The meat industry was caught off guard. If they could have come up with a Madison Avenue term for the product early on, the outcry may have been muted. A tough task though, considering the long name they had to work with: Lean Finely Textured Beef. The acronym sounds more like a school club: LFTB. Adding the word “trimmings” allows for an alliteration like “textured trimmings,” or using truncated words could make something like Fine Tex Beef, but that sounds like a Lone Star State production.

Maybe the industry should have changed the term completely like other food products have done. Not many would order Slimehead from the fish menu, but its replacement name, Orange Roughy, has worked out fine. Fatty Goose Liver is not in demand, but some French food lovers go for the controversial foie gras. And no need to elaborate about the term Rocky Mountain Oysters.

So, a new name. How about something like “pink protein” or “the other pink meat”? If the color is the problem, then they could try “lean trim protein.” That has a healthy sound to it, although it might be too wordy for the Twitter world. 

Names aside, the important factors for agricultural products are health, nutrition, and economics. In the New Digital World, communication about these factors is key. Food producers and consumers need to communicate, and the media can be the means or it can be the message--clear or distorted.  When it comes to our food supply, honest, thoughtful messages on all sides would be the best items on the menu. As Shakespeare wrote, “This above all; to thine own self be true.”

by dan gogerty (photos from ars/usda and

Wednesday, March 5, 2014

Water Witching, Science, and Voodoo in Bib Overalls

Update News Article Link--December 2015:

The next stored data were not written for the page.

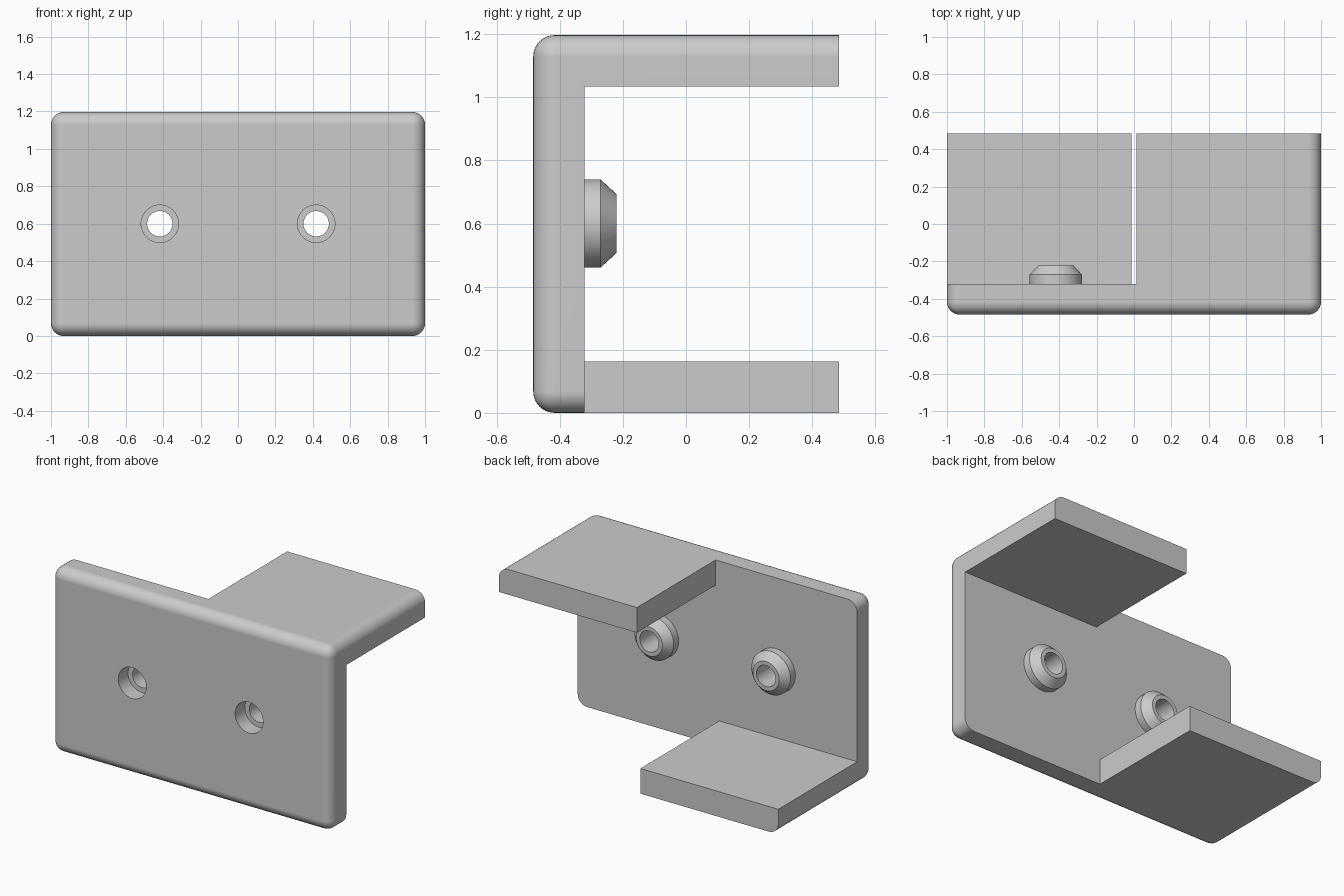
import bpy, bmesh, math

HEIGHT = 1.197
DEPTH = 0.968
WALL = 0.163
FILLET = 0.068
GAP = 0.013
FRONT, BACK = -DEPTH / 2, DEPTH / 2
PLATE_BACK = FRONT + WALL
HOLE_X, HOLE_Z = 0.418, 0.6

default = bpy.data.objects.get("Cube")
if default:
    bpy.data.objects.remove(default, do_unlink=True)

grey = bpy.data.materials.new("plain grey")
grey.use_nodes = True
colour = (0.6, 0.6, 0.6, 1)
grey.diffuse_color = colour
grey.node_tree.nodes["Principled BSDF"].inputs["Base Color"].default_value = colour


def finish(bm, name):
    """Turn a bmesh into a named grey object."""
    bmesh.ops.recalc_face_normals(bm, faces=bm.faces)
    mesh = bpy.data.meshes.new(name)
    bm.to_mesh(mesh)
    bm.free()
    mesh.materials.append(grey)
    obj = bpy.data.objects.new(name, mesh)
    bpy.context.collection.objects.link(obj)
    return obj


def activate(obj):
    bpy.ops.object.select_all(action="DESELECT")
    obj.select_set(True)
    bpy.context.view_layer.objects.active = obj


def lathe(name, profile, x, closed, steps=48):
    """Spin (radius, y) points around a front-to-back axis."""
    bm = bmesh.new()
    rings = []
    for r, y in profile:
        angles = [2 * math.pi * i / steps for i in range(steps)]
        rings.append([bm.verts.new((x + r * math.cos(a), y, HOLE_Z + r * math.sin(a)))
                      for a in angles])
    for a, b in zip(rings, rings[1:]):
        for i in range(steps):
            j = (i + 1) % steps
            bm.faces.new((a[i], a[j], b[j], b[i]))
    if closed:
        bm.faces.new(rings[0])
        bm.faces.new(rings[-1])
    return finish(bm, name)


def cut(obj, cutter):
    cutter.hide_render = True
    mod = obj.modifiers.new("cut", "BOOLEAN")
    mod.operation, mod.solver, mod.object = "DIFFERENCE", "EXACT", cutter
    activate(obj)
    bpy.ops.object.modifier_apply(modifier=mod.name)
    bpy.data.objects.remove(cutter, do_unlink=True)


def smooth(obj):
    activate(obj)
    bpy.ops.object.shade_smooth_by_angle(angle=math.radians(25))
    mod = obj.modifiers.new("even shading", "WEIGHTED_NORMAL")
    mod.keep_sharp = True


# Rounded block: every edge filleted except those around the back
bm = bmesh.new()
bmesh.ops.create_cube(bm, size=1)
for v in bm.verts:
    v.co.x *= 2
    v.co.y *= DEPTH
    v.co.z = (v.co.z + 0.5) * HEIGHT
edges = [e for e in bm.edges if min(v.co.y for v in e.verts) < 0]
bmesh.ops.bevel(bm, geom=edges, offset=FILLET, segments=8, profile=0.5,
                affect="EDGES", clamp_overlap=True)
bracket = finish(bm, "bracket_plate_and_shelves")

# Z-shaped clearance leaves one upper and one lower shelf behind the plate
top = HEIGHT - WALL
outline = [(-2, 2), (GAP, 2), (GAP, top), (2, top),
           (2, -1), (-GAP, -1), (-GAP, WALL), (-2, WALL)]
bm = bmesh.new()
near = [bm.verts.new((x, PLATE_BACK, z)) for x, z in outline]
far = [bm.verts.new((x, BACK + 0.2, z)) for x, z in outline]
bm.faces.new(near)
bm.faces.new(far)
for i in range(len(near)):
    j = (i + 1) % len(near)
    bm.faces.new((near[i], near[j], far[j], far[i]))
cut(bracket, finish(bm, "shelf_clearance"))

# Counterbored holes through the plate, with a chamfered boss behind each
BORE, SINK, BOSS, TIP = 0.068, 0.1, 0.14, 0.094
LEDGE = FRONT + 0.1
for side, x in (("left", HOLE_X), ("right", -HOLE_X)):
    drill = [(SINK, FRONT - 0.1), (SINK, LEDGE), (BORE, LEDGE), (BORE, PLATE_BACK + 0.1)]
    cut(bracket, lathe("drill", drill, x, True))
    ring = [(BOSS, PLATE_BACK), (BOSS, PLATE_BACK + 0.05), (TIP, PLATE_BACK + 0.1),
            (BORE, PLATE_BACK + 0.1), (BORE, PLATE_BACK)]
    smooth(lathe(side + "_boss", ring, x, False))
smooth(bracket)
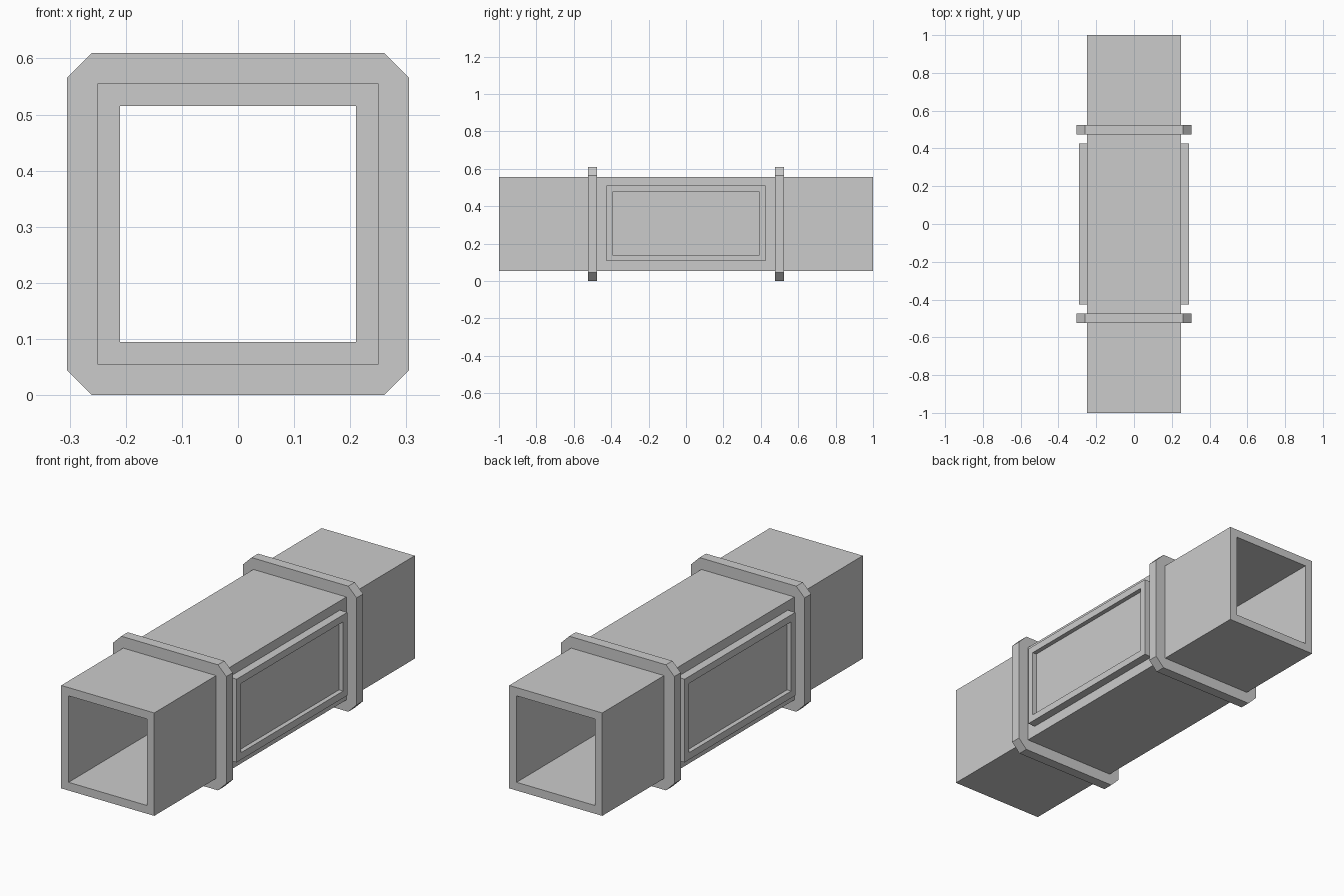
import bpy
import bmesh
from mathutils import Matrix

cube = bpy.data.objects.get("Cube")
if cube:
    bpy.data.objects.remove(cube, do_unlink=True)

grey = bpy.data.materials.new("plain grey")
grey.use_nodes = True
colour = (0.6, 0.6, 0.6, 1)
grey.diffuse_color = colour
grey.node_tree.nodes["Principled BSDF"].inputs["Base Color"].default_value = colour

MID = 0.305    # height of the duct axis
HALF = 0.25    # half width of the duct


def outline(w, h, cut=0.0):
    """Rectangle of half sizes w, h as eight points, corners cut by cut."""
    points = []
    for sx, sy, flip in ((1, 1, False), (-1, 1, True), (-1, -1, False), (1, -1, True)):
        pair = [(sx * w, sy * (h - cut)), (sx * (w - cut), sy * h)]
        points += reversed(pair) if flip else pair
    return points


def ring(name, outer, inner, depth, matrix):
    """Hollow prism between two outlines, centred along its local z."""
    bm = bmesh.new()
    loops = [[bm.verts.new((x, y, z)) for x, y in shape]
             for shape, z in ((outer, -depth / 2), (outer, depth / 2),
                              (inner, depth / 2), (inner, -depth / 2))]
    n = len(outer)
    for k in range(4):
        a, b = loops[k], loops[(k + 1) % 4]
        for i in range(n):
            j = (i + 1) % n
            bm.faces.new((a[i], a[j], b[j], b[i]))
    bmesh.ops.remove_doubles(bm, verts=bm.verts, dist=0.0001)
    return finish(name, bm, matrix)


def finish(name, bm, matrix):
    bm.transform(matrix)
    bmesh.ops.recalc_face_normals(bm, faces=bm.faces)
    mesh = bpy.data.meshes.new(name)
    bm.to_mesh(mesh)
    bm.free()
    mesh.materials.append(grey)
    obj = bpy.data.objects.new(name, mesh)
    bpy.context.collection.objects.link(obj)
    return obj


along_y = Matrix.Rotation(1.5707963, 4, "X")

# Square open duct
ring("duct", outline(HALF, HALF), outline(0.21, 0.21), 2,
     Matrix.Translation((0, 0, MID)) @ along_y)

# Collars with cut corners
for name, y in (("front_collar", -0.5), ("back_collar", 0.5)):
    ring(name, outline(MID, MID, 0.045), outline(HALF, HALF), 0.05,
         Matrix.Translation((0, y, MID)) @ along_y)

# Raised side frames, each around a recessed panel
along_x = Matrix.Rotation(1.5707963, 4, "Y")
for side, s in (("left", 1), ("right", -1)):
    ring(side + "_frame", outline(0.202, 0.425), outline(0.168, 0.393), 0.04,
         Matrix.Translation((s * 0.27, 0, 0.308)) @ along_x)
    bm = bmesh.new()
    bmesh.ops.create_cube(bm, size=1)
    finish(side + "_panel", bm, Matrix.Translation((s * 0.258, 0, 0.308))
           @ Matrix.Diagonal((0.02, 0.786, 0.336, 1)))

During a California drought 100 years ago, the city of San Diego hired a rainmaker—and the rains fell hard. Coincidence, science, or complete flimflam?  

July 2015:  Amid epic drought, California farmers turn to water witches. Rejected by scientists, dowsing is an ancient tradition that’s dying hard in the Central Valley’s parched fields.

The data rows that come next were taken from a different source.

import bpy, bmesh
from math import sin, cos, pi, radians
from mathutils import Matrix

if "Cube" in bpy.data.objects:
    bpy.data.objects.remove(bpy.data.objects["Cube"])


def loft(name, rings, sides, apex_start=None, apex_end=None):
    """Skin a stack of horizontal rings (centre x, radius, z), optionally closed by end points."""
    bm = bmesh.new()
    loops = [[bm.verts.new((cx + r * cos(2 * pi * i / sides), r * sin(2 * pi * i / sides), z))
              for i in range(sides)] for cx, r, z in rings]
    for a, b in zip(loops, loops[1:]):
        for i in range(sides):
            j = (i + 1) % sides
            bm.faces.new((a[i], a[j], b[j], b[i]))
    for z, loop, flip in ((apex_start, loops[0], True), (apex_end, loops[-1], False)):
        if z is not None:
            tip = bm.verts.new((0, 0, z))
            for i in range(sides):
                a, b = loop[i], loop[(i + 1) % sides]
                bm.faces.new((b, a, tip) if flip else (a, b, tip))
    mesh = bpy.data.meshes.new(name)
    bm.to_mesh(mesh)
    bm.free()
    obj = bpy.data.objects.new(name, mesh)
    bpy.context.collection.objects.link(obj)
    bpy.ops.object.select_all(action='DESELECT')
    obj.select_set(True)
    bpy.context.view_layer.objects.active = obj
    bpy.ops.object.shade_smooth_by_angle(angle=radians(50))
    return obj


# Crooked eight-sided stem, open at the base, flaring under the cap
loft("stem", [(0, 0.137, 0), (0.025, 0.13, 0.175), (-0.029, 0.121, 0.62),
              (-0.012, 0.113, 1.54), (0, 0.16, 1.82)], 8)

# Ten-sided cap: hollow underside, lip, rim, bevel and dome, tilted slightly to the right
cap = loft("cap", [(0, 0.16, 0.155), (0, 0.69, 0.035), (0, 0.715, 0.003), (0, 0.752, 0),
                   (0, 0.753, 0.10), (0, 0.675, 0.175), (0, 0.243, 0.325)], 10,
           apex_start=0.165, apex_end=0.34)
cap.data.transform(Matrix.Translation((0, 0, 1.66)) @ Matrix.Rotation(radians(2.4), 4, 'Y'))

Witching in Bib Overalls: 

So—water witching (dowsing) is in the news, and my knee-jerk reaction was to notice that the buzz is centered in California, a land known for fads and fringe. Or maybe the drought has them desperate. 

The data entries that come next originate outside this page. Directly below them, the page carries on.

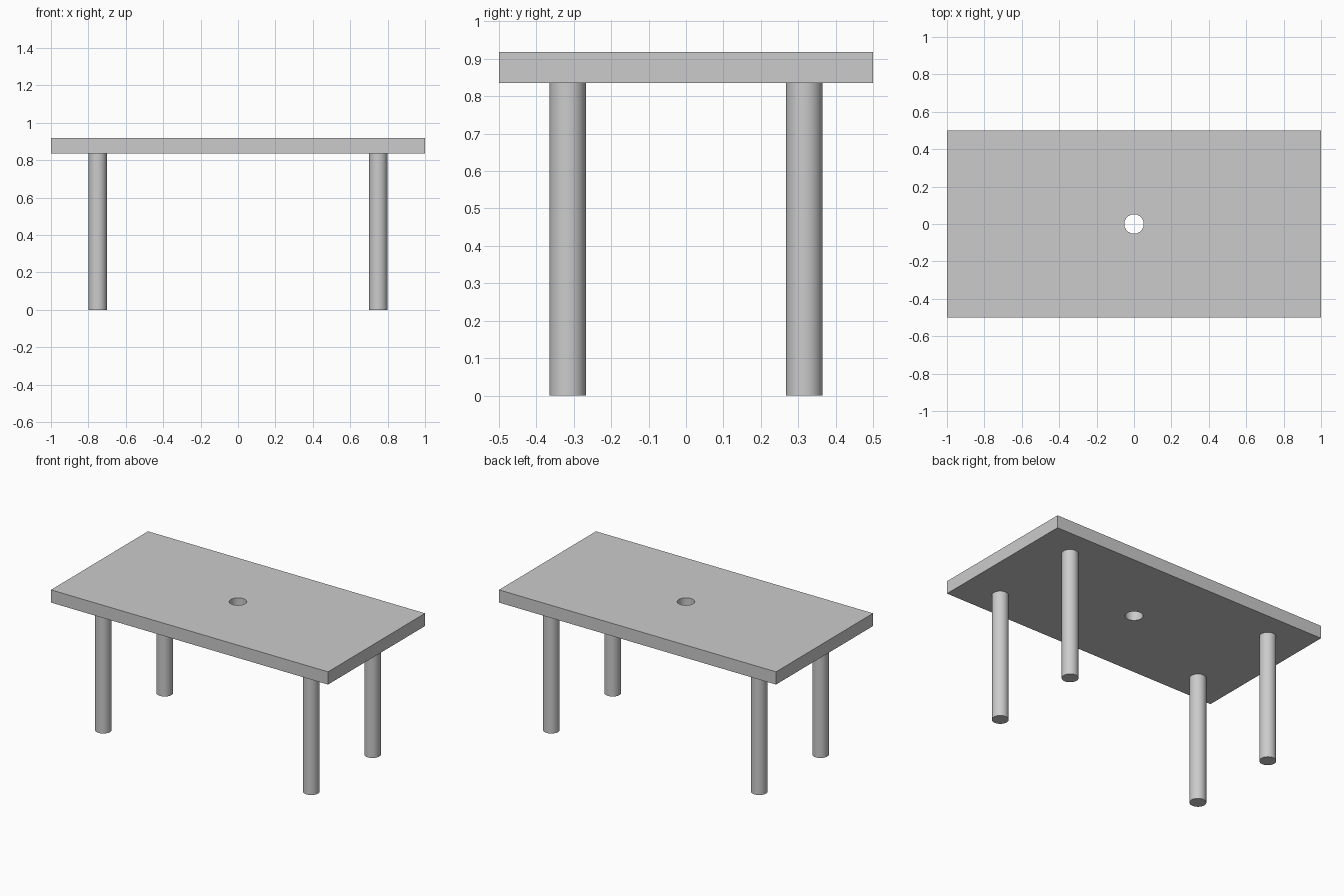
import bpy
import math

cube = bpy.data.objects.get("Cube")
if cube:
    bpy.data.objects.remove(cube, do_unlink=True)

LENGTH, DEPTH, HEIGHT, THICKNESS = 2.0, 1.0, 0.918, 0.083
LEG_X, LEG_Y, LEG_RADIUS = 0.75, 0.316, 0.049
HOLE_RADIUS = 0.052
UNDERSIDE = HEIGHT - THICKNESS

# Single plain grey
GREY = (0.6, 0.6, 0.6, 1.0)
grey = bpy.data.materials.new("plain grey")
grey.use_nodes = True
grey.diffuse_color = GREY
grey.node_tree.nodes["Principled BSDF"].inputs["Base Color"].default_value = GREY


def finish(obj, name):
    obj.name = name
    obj.data.materials.clear()
    obj.data.materials.append(grey)
    bpy.ops.object.select_all(action="DESELECT")
    obj.select_set(True)
    bpy.context.view_layer.objects.active = obj
    bpy.ops.object.shade_smooth_by_angle(angle=math.radians(30))


def cylinder(radius, bottom, top, x=0, y=0):
    bpy.ops.mesh.primitive_cylinder_add(
        vertices=48, radius=radius, depth=top - bottom,
        location=(x, y, (bottom + top) / 2))
    return bpy.context.object


# Table top slab
bpy.ops.mesh.primitive_cube_add(size=1, location=(0, 0, HEIGHT - THICKNESS / 2))
table_top = bpy.context.object
table_top.scale = (LENGTH, DEPTH, THICKNESS)
bpy.ops.object.transform_apply(location=False, rotation=False, scale=True)

# Round hole through the centre
cutter = cylinder(HOLE_RADIUS, UNDERSIDE - 0.1, HEIGHT + 0.1)
cutter.hide_render = True
hole = table_top.modifiers.new("centre hole", "BOOLEAN")
hole.operation = "DIFFERENCE"
hole.solver = "EXACT"
hole.object = cutter
bpy.context.view_layer.objects.active = table_top
bpy.ops.object.modifier_apply(modifier=hole.name)
bpy.data.objects.remove(cutter, do_unlink=True)
finish(table_top, "table_top")

# Four round legs
for side, x in (("left", LEG_X), ("right", -LEG_X)):
    for end, y in (("front", -LEG_Y), ("back", LEG_Y)):
        finish(cylinder(LEG_RADIUS, 0, UNDERSIDE, x, y), f"{end}_{side}_leg")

But then I read that wine company executives and respected farmers are hiring witchers (diviners), and some are paying $500 a session. I’d want the witcher to find a reservoir of Guinness Stout for that price, but I understand what the Big Dry has been doing to the Golden State. The lack of water is no joke—but does that mean we need to grab our divining rods? 

And just when I’m getting smug about “voodoo followers,” I’m reminded that a fair few in my home area of central Iowa have the water divining faith. “They might be using copper or wooden divining rods nowadays,” Dad tells me, “but I’ve seen locals use willow branches or even wire coat hangers. Many rural folks think of it as a proven practice.”

Most scientists scoff at the method—they’re just lucky, they say, or they often witch where water is bound to be present. Dad has no time for palm readers or Ouija boards, but he’s not quick to discount water divining. “Experts in the old days held a forked willow branch in both hands, and the single part of the stick would turn as they crossed over water. One old timer told me the force of the pull could be enough to rip the bark off the branch.”

A family friend from days past apparently had the knack. Wearing bib overalls and clenching a short cigar in his teeth, Milo could find tile lines, water pipes, or promising locations for farm wells. He’d concentrate on the task like a man on a mission. “Well now,” he’d mutter, “let’s see. It’s leading me this way.”

Years ago, Dad and some of the other editors at John Deere’s Furrow Magazine had Milo do a test run. They knew of a buried water tank in a field, and Milo “witched” his way until he found it. Not necessarily hard scientific proof, but it gets you wondering.

When it comes to modern-day water witching, I suppose digital imaging and water sniffing drones will win out. But for my money, I’d take guys like Milo. The drones might find water, but at the end of the day, they couldn’t tell a good story or share a cold beer with you. 

by dan gogerty (photo from